Commerce was at the heart of the formation of various European “East India companies” that approached India in the 16th and 17th centuries.
The exposition of these ideas was at the heart of the School of Modern History and Philosophy’s latest lecture, which was conducted at the Friedrich-Ebert-Stiftung office on Saturday.
Renowned intellectual and writer Ashfaq Saleem Mirza, who delivers the fortnightly lectures, said the foundation of the East India companies were an expression of the “great national desire for commerce.”
Mirza explained the tussle between European powers over sea routes to the outside world. He said the British eventually prevailed over other regional colonial powers because of their naval supremacy.
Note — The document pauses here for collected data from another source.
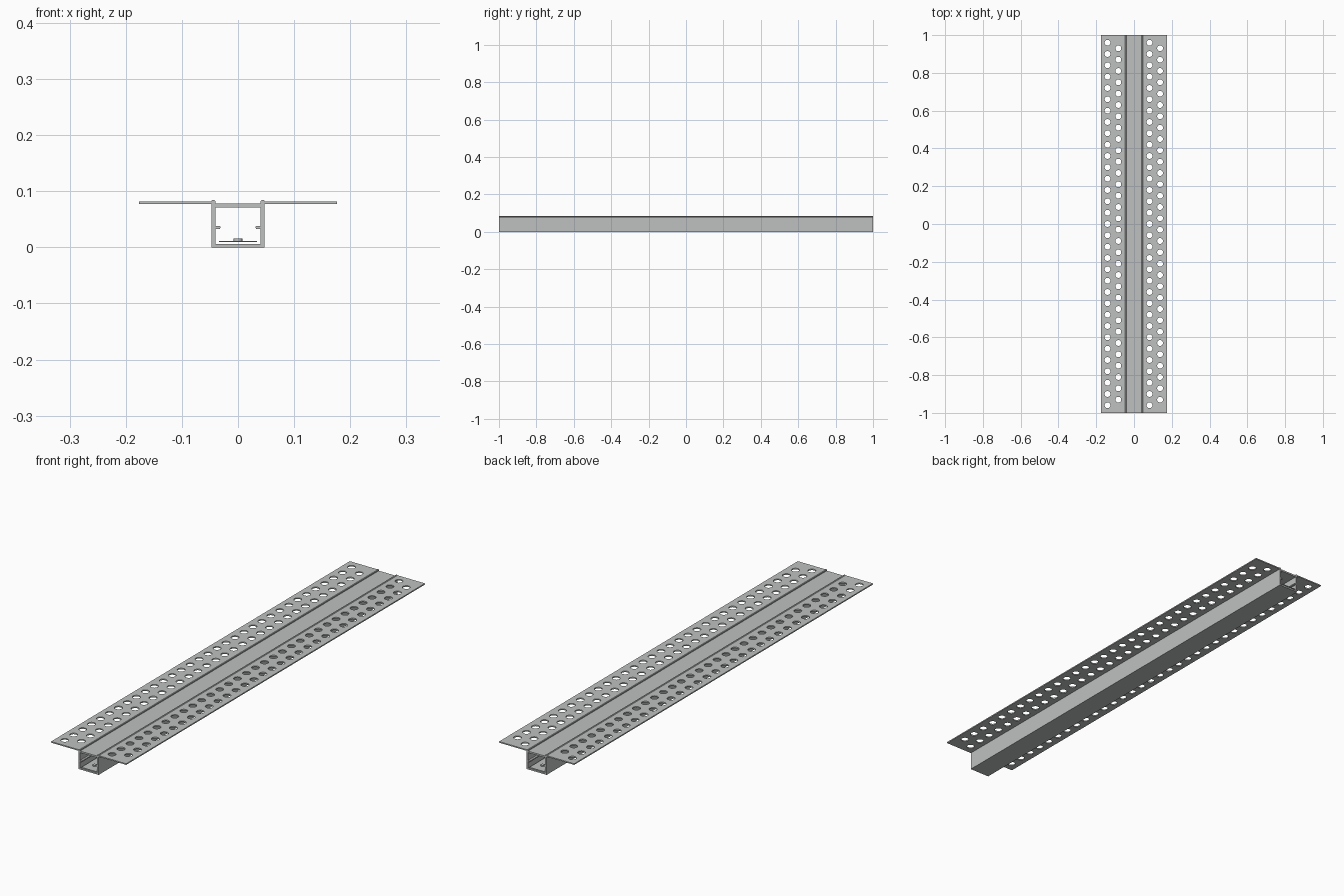
import bpy, bmesh
from mathutils import Matrix

cube = bpy.data.objects.get("Cube")
if cube:
    bpy.data.objects.remove(cube, do_unlink=True)

LENGTH = 2.0
PITCH = 0.06


def material(name, rgb):
    m = bpy.data.materials.new(name)
    m.use_nodes = True
    m.diffuse_color = (*rgb, 1)
    m.node_tree.nodes["Principled BSDF"].inputs["Base Color"].default_value = (*rgb, 1)
    return m


grey = material("aluminium grey", (0.52, 0.53, 0.53))


def add_object(name, bm):
    bmesh.ops.recalc_face_normals(bm, faces=bm.faces)
    mesh = bpy.data.meshes.new(name)
    bm.to_mesh(mesh)
    bm.free()
    mesh.materials.append(grey)
    obj = bpy.data.objects.new(name, mesh)
    bpy.context.collection.objects.link(obj)
    return obj


def extrude_half(name, points):
    """Extrude a right-hand section along y and mirror it across x = 0."""
    bm = bmesh.new()
    face = bm.faces.new([bm.verts.new((x, -LENGTH / 2, z)) for x, z in points])
    new = bmesh.ops.extrude_face_region(bm, geom=[face], use_keep_orig=True)["geom"]
    verts = [v for v in new if isinstance(v, bmesh.types.BMVert)]
    bmesh.ops.translate(bm, verts=verts, vec=(0, LENGTH, 0))
    # Open the section where the two halves join
    seam = [f for f in bm.faces if all(abs(v.co.x) < 1e-6 for v in f.verts)]
    bmesh.ops.delete(bm, geom=seam, context="FACES")
    obj = add_object(name, bm)
    mirror = obj.modifiers.new("Mirror", "MIRROR")
    mirror.use_axis[0] = True
    mirror.use_clip = True
    mirror.merge_threshold = 0.0001
    return obj


# Channel with closed box, raised lips, inner ledges and side flanges
section = [
    (0, 0), (0.047, 0), (0.047, 0.077), (0.176, 0.077), (0.176, 0.082),
    (0.048, 0.082), (0.046, 0.084), (0.042, 0.084), (0.040, 0.082),
    (0.040, 0.078), (0, 0.078),
    (0, 0.071), (0.040, 0.071), (0.040, 0.038), (0.032, 0.038),
    (0.031, 0.036), (0.032, 0.033), (0.040, 0.033), (0.040, 0.006), (0, 0.006),
]
channel = extrude_half("perforated_channel", section)

# Staggered rows of drill holes in both flanges
bm = bmesh.new()
for x, count in ((-0.140, 33), (-0.083, 32), (0.082, 33), (0.138, 32)):
    for i in range(count):
        y = (i - (count - 1) / 2) * PITCH
        bmesh.ops.create_cone(bm, cap_ends=True, segments=20, radius1=0.0155,
                              radius2=0.0155, depth=0.04,
                              matrix=Matrix.Translation((x, y, 0.08)))
drills = add_object("hole_cutter", bm)
drills.hide_render = True
cut = channel.modifiers.new("Holes", "BOOLEAN")
cut.operation = "DIFFERENCE"
cut.solver = "EXACT"
cut.object = drills

# Bake the holes and discard the cutter
bpy.context.view_layer.update()
baked = bpy.data.meshes.new_from_object(
    channel.evaluated_get(bpy.context.evaluated_depsgraph_get()))
channel.modifiers.clear()
channel.data = baked
bpy.data.objects.remove(drills, do_unlink=True)

# Thin strip just above the channel floor
strip = extrude_half("inner_strip", [(0, 0.009), (0.034, 0.009),
                                     (0.034, 0.011), (0, 0.011)])

# Row of small round chips on the strip
bm = bmesh.new()
for i in range(33):
    y = (i - 16) * PITCH
    bmesh.ops.create_cone(bm, cap_ends=True, segments=16, radius1=0.008,
                          radius2=0.008, depth=0.005,
                          matrix=Matrix.Translation((0, y, 0.0135)))
chips = add_object("strip_chips", bm)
He said by 1615, the British had already established around 20 posts of the British East India Company in India.
Participants who attended the lecture discussed the response of the Mughal kings, who ruled India at the time the Europeans first arrived in the subcontinent, who never really kept the European traders in check.
They said the British were allowed to amass military power inside India due to the lax response from them and that the lack of a Mughal navy aided British dominance.
Before launching into the account of the various East India companies, Mirza spent some time talking about 15th century Portuguese explorer Vasco da Gama — the first European to reach India by sea. Gama’s discovery of the sea route initiated the spice trade from India to Europe which was dominated by the Portuguese for a while but piqued the interest of other nations.
Mirza said most of the European nations were interested in India around the 16th and 17th centuries because of spices and other exotic imports, but these nations also had to contend with regional rivals for the same routes.
Mirza added that it is sometimes difficult to ascertain the veracity of historical accounts. He said every nation claims to have firsts, but these claims are often exaggerated.
Published in The Express Tribune, September 21st, 2013.